• [Your objective] Your answer should consist only of the lines from the line containing "combine(plate, cutter)" through the last line below, each repeated exactly.

• [Given information]

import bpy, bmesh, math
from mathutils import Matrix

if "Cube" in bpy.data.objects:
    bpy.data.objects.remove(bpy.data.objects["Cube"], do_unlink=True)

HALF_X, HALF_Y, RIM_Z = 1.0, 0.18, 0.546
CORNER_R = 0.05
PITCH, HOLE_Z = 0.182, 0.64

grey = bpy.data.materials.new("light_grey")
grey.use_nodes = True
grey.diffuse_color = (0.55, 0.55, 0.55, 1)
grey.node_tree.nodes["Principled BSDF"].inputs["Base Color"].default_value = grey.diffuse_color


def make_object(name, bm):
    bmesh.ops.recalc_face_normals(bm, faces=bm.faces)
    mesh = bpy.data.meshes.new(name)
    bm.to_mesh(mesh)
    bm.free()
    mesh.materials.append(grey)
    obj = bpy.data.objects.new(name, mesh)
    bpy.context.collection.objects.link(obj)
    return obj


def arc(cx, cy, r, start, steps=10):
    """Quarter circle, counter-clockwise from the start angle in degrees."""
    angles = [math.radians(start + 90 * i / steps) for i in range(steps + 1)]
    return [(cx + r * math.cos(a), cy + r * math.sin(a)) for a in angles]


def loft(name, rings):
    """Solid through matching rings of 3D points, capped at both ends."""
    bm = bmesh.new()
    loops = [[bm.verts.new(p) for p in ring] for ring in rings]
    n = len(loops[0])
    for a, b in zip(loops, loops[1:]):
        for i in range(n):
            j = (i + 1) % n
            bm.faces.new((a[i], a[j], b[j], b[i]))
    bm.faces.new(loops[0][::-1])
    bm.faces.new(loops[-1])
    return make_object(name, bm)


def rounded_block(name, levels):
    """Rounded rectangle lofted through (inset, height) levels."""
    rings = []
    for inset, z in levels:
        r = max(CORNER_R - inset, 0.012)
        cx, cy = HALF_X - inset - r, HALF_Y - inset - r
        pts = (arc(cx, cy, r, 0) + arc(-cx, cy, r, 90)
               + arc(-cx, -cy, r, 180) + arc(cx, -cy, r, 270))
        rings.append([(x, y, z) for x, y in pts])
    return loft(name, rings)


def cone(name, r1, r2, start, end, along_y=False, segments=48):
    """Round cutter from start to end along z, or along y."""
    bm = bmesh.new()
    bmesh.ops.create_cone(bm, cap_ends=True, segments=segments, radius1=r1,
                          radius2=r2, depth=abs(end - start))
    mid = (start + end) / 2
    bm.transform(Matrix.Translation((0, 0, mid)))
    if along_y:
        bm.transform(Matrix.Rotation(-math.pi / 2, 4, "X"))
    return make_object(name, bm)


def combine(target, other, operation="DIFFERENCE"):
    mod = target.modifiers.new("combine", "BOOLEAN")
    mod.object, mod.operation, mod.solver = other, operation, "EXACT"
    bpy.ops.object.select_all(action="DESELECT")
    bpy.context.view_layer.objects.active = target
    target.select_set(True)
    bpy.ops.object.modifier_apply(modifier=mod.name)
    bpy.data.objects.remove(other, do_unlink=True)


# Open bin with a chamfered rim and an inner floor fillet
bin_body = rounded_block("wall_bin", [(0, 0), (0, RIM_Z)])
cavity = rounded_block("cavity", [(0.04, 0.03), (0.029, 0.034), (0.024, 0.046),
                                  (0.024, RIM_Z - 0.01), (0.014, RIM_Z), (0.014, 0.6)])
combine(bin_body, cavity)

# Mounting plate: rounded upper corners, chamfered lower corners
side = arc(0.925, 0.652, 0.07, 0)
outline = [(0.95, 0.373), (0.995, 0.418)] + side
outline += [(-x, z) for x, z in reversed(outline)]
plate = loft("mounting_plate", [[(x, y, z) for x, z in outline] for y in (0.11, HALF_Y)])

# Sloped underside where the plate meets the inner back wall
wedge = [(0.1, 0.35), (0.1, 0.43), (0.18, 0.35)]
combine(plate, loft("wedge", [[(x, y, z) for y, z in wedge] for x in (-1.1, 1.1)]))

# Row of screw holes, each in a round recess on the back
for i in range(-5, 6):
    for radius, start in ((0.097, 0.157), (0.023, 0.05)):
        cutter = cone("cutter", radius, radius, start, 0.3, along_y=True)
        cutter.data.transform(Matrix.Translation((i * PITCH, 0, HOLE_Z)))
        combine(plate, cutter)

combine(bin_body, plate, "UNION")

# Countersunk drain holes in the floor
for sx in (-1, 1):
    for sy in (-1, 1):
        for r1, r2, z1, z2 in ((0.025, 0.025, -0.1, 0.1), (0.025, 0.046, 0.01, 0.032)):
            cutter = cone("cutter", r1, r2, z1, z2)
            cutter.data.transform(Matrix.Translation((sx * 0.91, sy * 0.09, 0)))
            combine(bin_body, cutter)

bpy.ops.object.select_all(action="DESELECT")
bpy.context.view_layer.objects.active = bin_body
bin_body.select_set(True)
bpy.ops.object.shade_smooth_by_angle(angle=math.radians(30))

• [Written response]
        combine(plate, cutter)

combine(bin_body, plate, "UNION")

# Countersunk drain holes in the floor
for sx in (-1, 1):
    for sy in (-1, 1):
        for r1, r2, z1, z2 in ((0.025, 0.025, -0.1, 0.1), (0.025, 0.046, 0.01, 0.032)):
            cutter = cone("cutter", r1, r2, z1, z2)
            cutter.data.transform(Matrix.Translation((sx * 0.91, sy * 0.09, 0)))
            combine(bin_body, cutter)

bpy.ops.object.select_all(action="DESELECT")
bpy.context.view_layer.objects.active = bin_body
bin_body.select_set(True)
bpy.ops.object.shade_smooth_by_angle(angle=math.radians(30))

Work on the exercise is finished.